* YOUR TASK
Each record should be copied exactly into the answer, and no picture should go with it.

[Plain-text document sources]
|---|
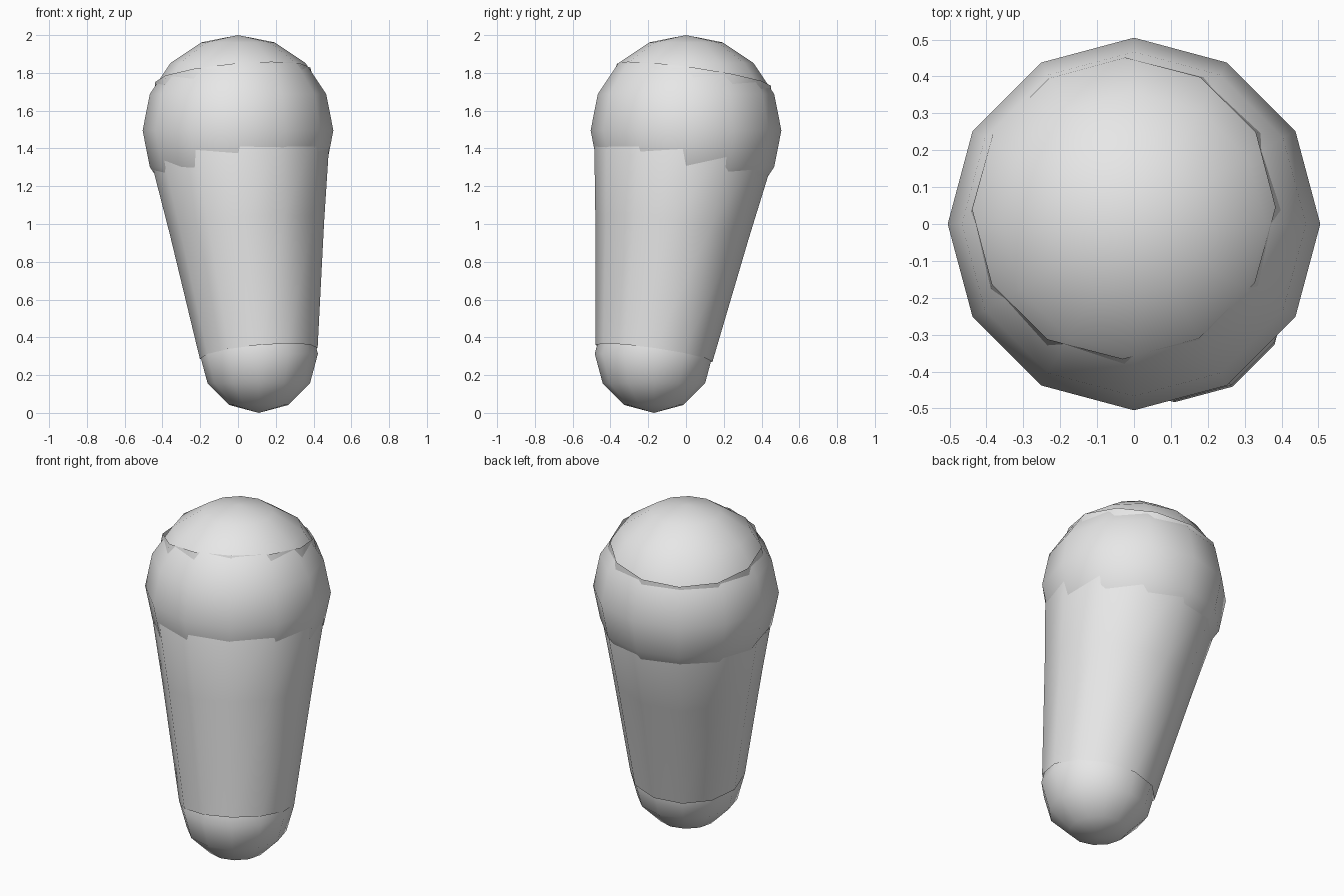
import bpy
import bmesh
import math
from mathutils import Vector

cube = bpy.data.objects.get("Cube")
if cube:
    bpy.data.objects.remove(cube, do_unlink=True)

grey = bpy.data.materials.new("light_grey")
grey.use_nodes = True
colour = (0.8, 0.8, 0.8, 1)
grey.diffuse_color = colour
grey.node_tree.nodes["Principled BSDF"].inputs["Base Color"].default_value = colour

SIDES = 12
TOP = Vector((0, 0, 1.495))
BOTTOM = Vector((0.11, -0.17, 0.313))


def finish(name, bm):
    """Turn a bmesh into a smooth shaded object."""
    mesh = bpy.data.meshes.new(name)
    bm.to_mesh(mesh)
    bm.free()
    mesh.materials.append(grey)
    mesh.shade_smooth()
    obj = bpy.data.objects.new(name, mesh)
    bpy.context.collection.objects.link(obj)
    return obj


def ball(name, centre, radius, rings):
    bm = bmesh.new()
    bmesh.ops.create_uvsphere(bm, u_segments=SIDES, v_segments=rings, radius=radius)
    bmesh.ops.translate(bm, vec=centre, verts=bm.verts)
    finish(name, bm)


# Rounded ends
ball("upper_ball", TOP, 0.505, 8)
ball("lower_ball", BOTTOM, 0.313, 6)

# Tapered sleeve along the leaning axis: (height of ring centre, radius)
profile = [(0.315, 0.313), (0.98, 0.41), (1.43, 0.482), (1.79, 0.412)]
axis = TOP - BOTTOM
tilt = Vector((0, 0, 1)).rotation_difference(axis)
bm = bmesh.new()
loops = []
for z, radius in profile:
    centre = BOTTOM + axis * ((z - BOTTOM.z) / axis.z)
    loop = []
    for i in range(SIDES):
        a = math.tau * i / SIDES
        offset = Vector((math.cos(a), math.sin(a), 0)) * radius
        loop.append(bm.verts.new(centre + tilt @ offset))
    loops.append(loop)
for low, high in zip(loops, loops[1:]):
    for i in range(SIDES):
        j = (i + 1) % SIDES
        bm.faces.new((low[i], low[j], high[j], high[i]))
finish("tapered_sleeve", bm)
|---|
* ANSWER SPACE
import bpy
import bmesh
import math
from mathutils import Vector

cube = bpy.data.objects.get("Cube")
if cube:
    bpy.data.objects.remove(cube, do_unlink=True)

grey = bpy.data.materials.new("light_grey")
grey.use_nodes = True
colour = (0.8, 0.8, 0.8, 1)
grey.diffuse_color = colour
grey.node_tree.nodes["Principled BSDF"].inputs["Base Color"].default_value = colour

SIDES = 12
TOP = Vector((0, 0, 1.495))
BOTTOM = Vector((0.11, -0.17, 0.313))


def finish(name, bm):
    """Turn a bmesh into a smooth shaded object."""
    mesh = bpy.data.meshes.new(name)
    bm.to_mesh(mesh)
    bm.free()
    mesh.materials.append(grey)
    mesh.shade_smooth()
    obj = bpy.data.objects.new(name, mesh)
    bpy.context.collection.objects.link(obj)
    return obj


def ball(name, centre, radius, rings):
    bm = bmesh.new()
    bmesh.ops.create_uvsphere(bm, u_segments=SIDES, v_segments=rings, radius=radius)
    bmesh.ops.translate(bm, vec=centre, verts=bm.verts)
    finish(name, bm)


# Rounded ends
ball("upper_ball", TOP, 0.505, 8)
ball("lower_ball", BOTTOM, 0.313, 6)

# Tapered sleeve along the leaning axis: (height of ring centre, radius)
profile = [(0.315, 0.313), (0.98, 0.41), (1.43, 0.482), (1.79, 0.412)]
axis = TOP - BOTTOM
tilt = Vector((0, 0, 1)).rotation_difference(axis)
bm = bmesh.new()
loops = []
for z, radius in profile:
    centre = BOTTOM + axis * ((z - BOTTOM.z) / axis.z)
    loop = []
    for i in range(SIDES):
        a = math.tau * i / SIDES
        offset = Vector((math.cos(a), math.sin(a), 0)) * radius
        loop.append(bm.verts.new(centre + tilt @ offset))
    loops.append(loop)
for low, high in zip(loops, loops[1:]):
    for i in range(SIDES):
        j = (i + 1) % SIDES
        bm.faces.new((low[i], low[j], high[j], high[i]))
finish("tapered_sleeve", bm)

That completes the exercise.